THE TASK: Scan the entries below for the word "name", then copy each line that holds it.

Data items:
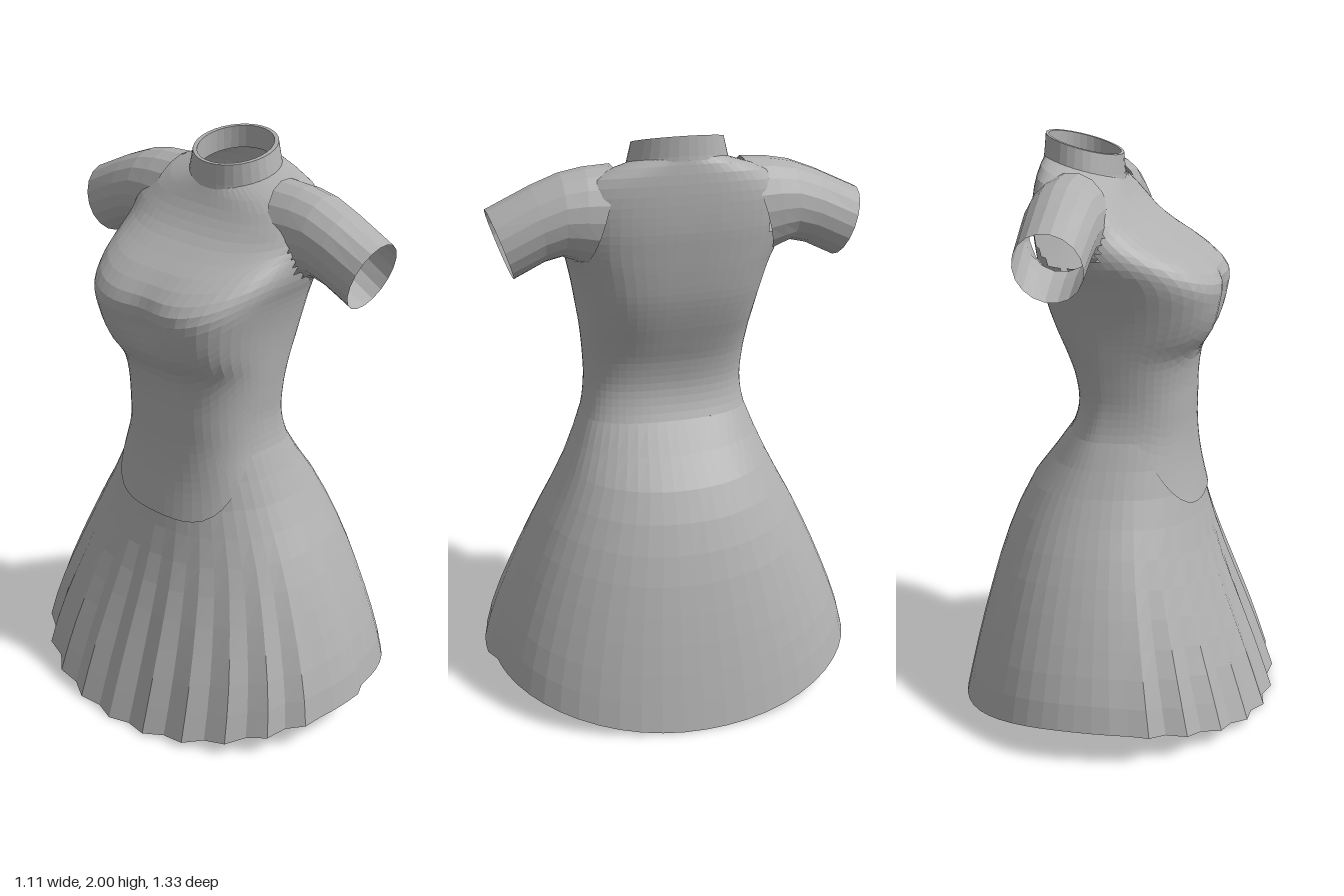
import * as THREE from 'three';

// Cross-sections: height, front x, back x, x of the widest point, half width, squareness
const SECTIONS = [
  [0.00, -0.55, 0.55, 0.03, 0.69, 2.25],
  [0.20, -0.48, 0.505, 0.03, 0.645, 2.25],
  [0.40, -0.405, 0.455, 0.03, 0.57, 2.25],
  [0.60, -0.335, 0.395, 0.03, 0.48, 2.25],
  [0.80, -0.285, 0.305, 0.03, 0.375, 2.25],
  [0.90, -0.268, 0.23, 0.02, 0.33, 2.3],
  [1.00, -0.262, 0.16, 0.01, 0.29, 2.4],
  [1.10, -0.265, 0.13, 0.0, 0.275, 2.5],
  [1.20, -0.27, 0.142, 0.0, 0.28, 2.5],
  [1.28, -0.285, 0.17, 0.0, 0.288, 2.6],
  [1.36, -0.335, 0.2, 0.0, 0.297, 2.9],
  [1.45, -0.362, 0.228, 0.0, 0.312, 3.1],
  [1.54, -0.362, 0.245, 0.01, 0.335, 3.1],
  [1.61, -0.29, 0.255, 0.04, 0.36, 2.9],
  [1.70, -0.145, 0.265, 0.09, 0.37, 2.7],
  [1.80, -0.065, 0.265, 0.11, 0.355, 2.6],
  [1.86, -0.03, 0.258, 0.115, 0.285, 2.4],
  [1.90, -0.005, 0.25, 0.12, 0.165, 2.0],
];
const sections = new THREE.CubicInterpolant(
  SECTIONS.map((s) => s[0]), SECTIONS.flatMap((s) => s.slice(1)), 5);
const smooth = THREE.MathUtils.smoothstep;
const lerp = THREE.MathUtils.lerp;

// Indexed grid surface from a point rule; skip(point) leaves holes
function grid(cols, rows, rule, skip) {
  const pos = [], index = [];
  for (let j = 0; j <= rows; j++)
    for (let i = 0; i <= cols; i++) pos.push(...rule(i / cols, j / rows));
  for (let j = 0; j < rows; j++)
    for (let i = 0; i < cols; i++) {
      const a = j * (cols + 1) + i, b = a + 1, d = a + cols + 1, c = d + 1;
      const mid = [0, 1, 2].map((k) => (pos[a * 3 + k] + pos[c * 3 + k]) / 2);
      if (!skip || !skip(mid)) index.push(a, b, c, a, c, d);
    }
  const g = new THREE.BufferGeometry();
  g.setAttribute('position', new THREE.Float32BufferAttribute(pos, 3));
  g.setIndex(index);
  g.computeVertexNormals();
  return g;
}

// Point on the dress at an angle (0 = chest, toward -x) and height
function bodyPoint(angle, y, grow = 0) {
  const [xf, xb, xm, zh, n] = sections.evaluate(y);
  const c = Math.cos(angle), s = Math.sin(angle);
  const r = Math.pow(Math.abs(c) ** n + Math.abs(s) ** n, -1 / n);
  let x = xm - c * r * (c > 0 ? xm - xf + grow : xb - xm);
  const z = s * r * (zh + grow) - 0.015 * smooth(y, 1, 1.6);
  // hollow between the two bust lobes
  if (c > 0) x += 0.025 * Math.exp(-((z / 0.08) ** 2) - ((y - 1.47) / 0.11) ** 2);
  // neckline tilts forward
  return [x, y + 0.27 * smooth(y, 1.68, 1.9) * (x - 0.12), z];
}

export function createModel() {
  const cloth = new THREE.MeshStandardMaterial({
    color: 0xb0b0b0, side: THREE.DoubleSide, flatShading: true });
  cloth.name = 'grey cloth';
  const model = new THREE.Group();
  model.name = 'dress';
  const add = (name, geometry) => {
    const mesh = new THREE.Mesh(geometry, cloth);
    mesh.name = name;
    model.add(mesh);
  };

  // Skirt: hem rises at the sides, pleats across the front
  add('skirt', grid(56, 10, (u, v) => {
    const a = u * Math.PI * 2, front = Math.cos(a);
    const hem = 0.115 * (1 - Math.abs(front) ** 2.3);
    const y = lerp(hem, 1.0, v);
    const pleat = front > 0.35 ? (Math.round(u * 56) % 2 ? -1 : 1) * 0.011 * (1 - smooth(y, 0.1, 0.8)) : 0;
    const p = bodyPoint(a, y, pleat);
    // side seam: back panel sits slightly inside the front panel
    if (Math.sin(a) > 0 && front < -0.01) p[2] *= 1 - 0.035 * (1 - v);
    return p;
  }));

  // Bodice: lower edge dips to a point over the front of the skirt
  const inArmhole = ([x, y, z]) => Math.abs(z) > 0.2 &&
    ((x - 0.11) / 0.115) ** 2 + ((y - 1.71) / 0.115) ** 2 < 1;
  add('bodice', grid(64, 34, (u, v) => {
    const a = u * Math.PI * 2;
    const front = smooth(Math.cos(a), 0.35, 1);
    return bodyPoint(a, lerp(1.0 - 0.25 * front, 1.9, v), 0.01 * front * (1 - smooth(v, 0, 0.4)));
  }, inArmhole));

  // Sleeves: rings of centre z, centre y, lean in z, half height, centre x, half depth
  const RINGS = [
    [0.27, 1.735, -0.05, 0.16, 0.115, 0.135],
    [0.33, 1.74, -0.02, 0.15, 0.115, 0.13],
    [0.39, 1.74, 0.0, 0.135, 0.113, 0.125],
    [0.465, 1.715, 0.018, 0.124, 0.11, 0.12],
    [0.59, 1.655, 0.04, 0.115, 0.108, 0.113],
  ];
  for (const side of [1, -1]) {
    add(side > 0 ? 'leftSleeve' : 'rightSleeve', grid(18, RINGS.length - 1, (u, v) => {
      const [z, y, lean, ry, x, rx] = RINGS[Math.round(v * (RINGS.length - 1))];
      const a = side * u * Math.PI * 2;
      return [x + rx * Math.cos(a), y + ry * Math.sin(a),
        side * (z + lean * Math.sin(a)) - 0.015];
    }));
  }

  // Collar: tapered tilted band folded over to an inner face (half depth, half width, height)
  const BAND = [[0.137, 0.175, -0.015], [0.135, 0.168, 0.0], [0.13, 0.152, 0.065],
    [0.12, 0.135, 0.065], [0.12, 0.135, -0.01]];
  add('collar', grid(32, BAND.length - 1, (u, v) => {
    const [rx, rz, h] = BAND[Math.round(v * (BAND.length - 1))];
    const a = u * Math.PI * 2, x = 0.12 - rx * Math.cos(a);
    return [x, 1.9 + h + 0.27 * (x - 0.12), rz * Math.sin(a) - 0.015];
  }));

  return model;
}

RESPONSE TO THE EXERCISE:
  cloth.name = 'grey cloth';
  model.name = 'dress';
  const add = (name, geometry) => {
    mesh.name = name;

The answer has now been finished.